More info

Episode 8

Cardiovascular System (Part 2)

The heart is a pump about the size of your fist. In your lifetime, this little pump beats about 2 billion times (without stopping) and pumps over 100 million gallons of blood. This blood travels through over 60 thousand miles of blood vessels arteries, arterioles, capillaries, and veins to bring nourishment and oxygen to all parts of your body. You may be surprised to learn that the heart is actually two pumps: one pumps blood to the lungs and the other pumps blood to the rest of the body.

More info

Episode 12

Digestive System (Part 2)

The adult digestive system is amazing. The digestive tract itself is 2030 feet long. It takes about two hours for food to be rhythmically propelled through this system, during which carbohydrates, proteins, fats, vitamins, minerals, and water pass through the intestinal wall and into the bloodstream. "Accessory glands" such as the pancreas, liver, and salivary glands aid in the digestive process and the utilization of food to make the fuel that the body uses for growth and metabolism.

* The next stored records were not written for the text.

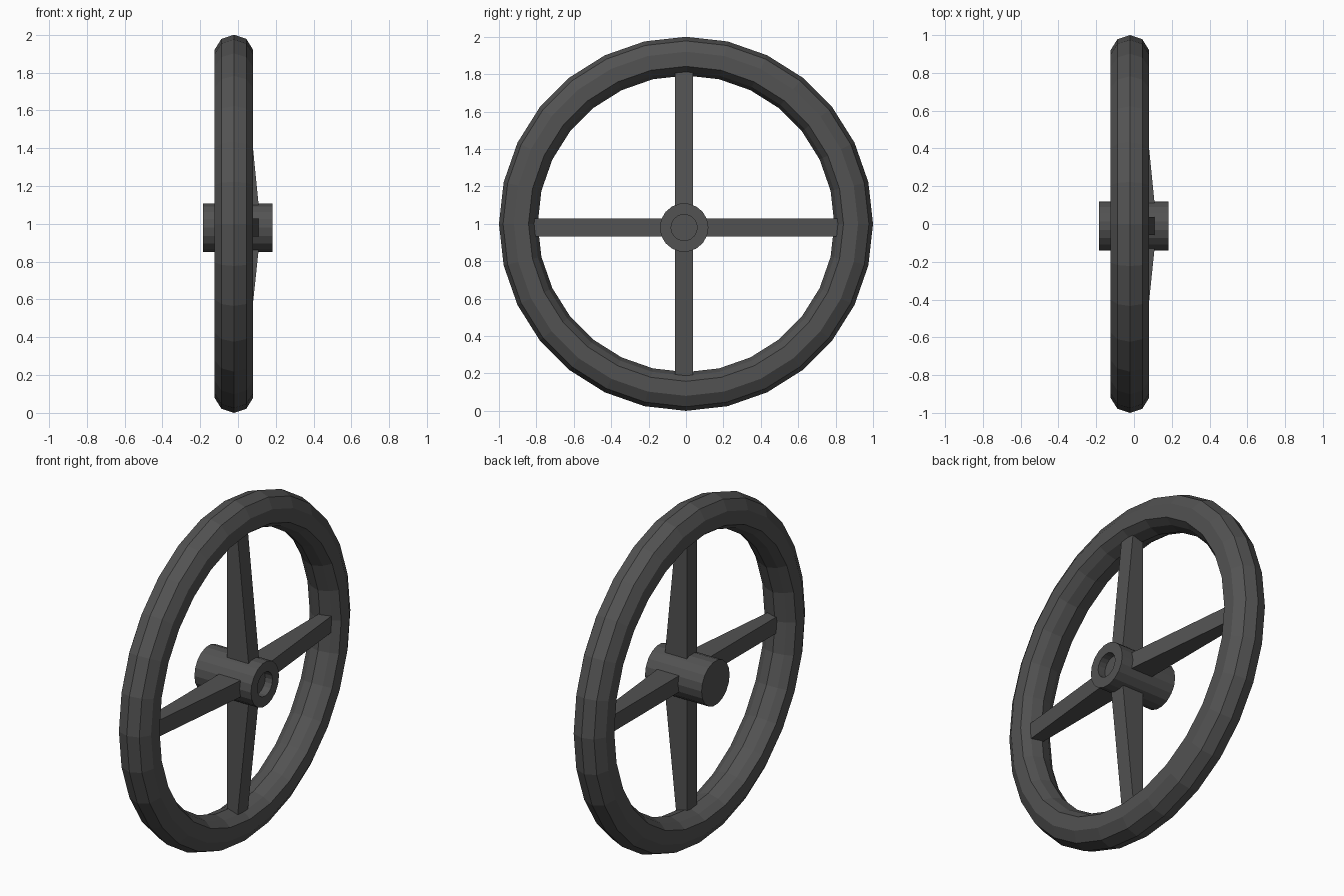
import bpy, bmesh, math

if "Cube" in bpy.data.objects:
    bpy.data.objects.remove(bpy.data.objects["Cube"])

# One dark grey for the whole wheel
grey = bpy.data.materials.new("dark_grey")
grey.diffuse_color = (0.085, 0.085, 0.085, 1)
grey.use_nodes = True
grey.node_tree.nodes["Principled BSDF"].inputs["Base Color"].default_value = grey.diffuse_color


def finish(bm, name):
    bmesh.ops.recalc_face_normals(bm, faces=bm.faces)
    me = bpy.data.meshes.new(name)
    bm.to_mesh(me)
    bm.free()
    me.materials.append(grey)
    ob = bpy.data.objects.new(name, me)
    bpy.context.collection.objects.link(ob)
    return ob


def lathe_x(name, profile, sides, cy, cz, closed):
    """Turn an (x, radius) profile around an axis parallel to x."""
    bm = bmesh.new()
    rings = []
    for i in range(sides):
        a = 2 * math.pi * i / sides
        rings.append([bm.verts.new((x, cy + r * math.cos(a), cz + r * math.sin(a)))
                      for x, r in profile])
    n = len(profile)
    for i in range(sides):
        p, q = rings[i], rings[(i + 1) % sides]
        for j in range(n if closed else n - 1):
            k = (j + 1) % n
            bm.faces.new((p[j], p[k], q[k], q[j]))
    if not closed:  # end caps
        bm.faces.new([r[0] for r in rings])
        bm.faces.new([r[-1] for r in rings])
    return finish(bm, name)


# Rim: faceted ring
RX = -0.022
half = [(0.066, 0.978), (0.102, 0.92), (0.102, 0.842), (0.06, 0.812)]
section = ([(RX, 1.0)] + [(RX + x, r) for x, r in half] + [(RX, 0.793)]
           + [(RX - x, r) for x, r in reversed(half)])
lathe_x("rim", section, 28, 0, 1.0, True)

# Hub: solid drum with a shallow socket on the +x end
HY, HZ = -0.01, 0.98
lathe_x("hub", [(-0.185, 0.13), (0.182, 0.13), (0.182, 0.07), (0.135, 0.07)],
        18, HY, HZ, False)


# Spokes: flat inner side, tapering on the +x side
def spoke(name, dy, dz, length):
    bm = bmesh.new()
    w, start = 0.048, 0.09
    ends = []
    for d, x1 in ((start, 0.112), (length, 0.038)):
        loop = []
        for x, s in ((-0.032, -w), (x1, -w), (x1, w), (-0.032, w)):
            loop.append(bm.verts.new((x, HY + dy * d - dz * s, HZ + dz * d + dy * s)))
        ends.append(loop)
    a, b = ends
    bm.faces.new(a)
    bm.faces.new(b)
    for i in range(4):
        j = (i + 1) % 4
        bm.faces.new((a[i], a[j], b[j], b[i]))
    finish(bm, name)


spoke("spoke_top", 0, 1, 0.838)
spoke("spoke_bottom", 0, -1, 0.79)
spoke("spoke_back", 1, 0, 0.825)
spoke("spoke_front", -1, 0, 0.803)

More info

Episode 14

Urinary System (Part 2)

The kidneys rid the body of the waste products of protein metabolism in the form of urea and maintain a balance of salts, water, and other substances. The kidneys unusual approach for ridding the bloodstream of unwanted substances is to essentially throw nearly everything out and then absorb back what the body needs. The three basic functions of the kidneys filtration, excretion, and absorption are carried out by nearly 2 million "filtering" units called nephrons.

More info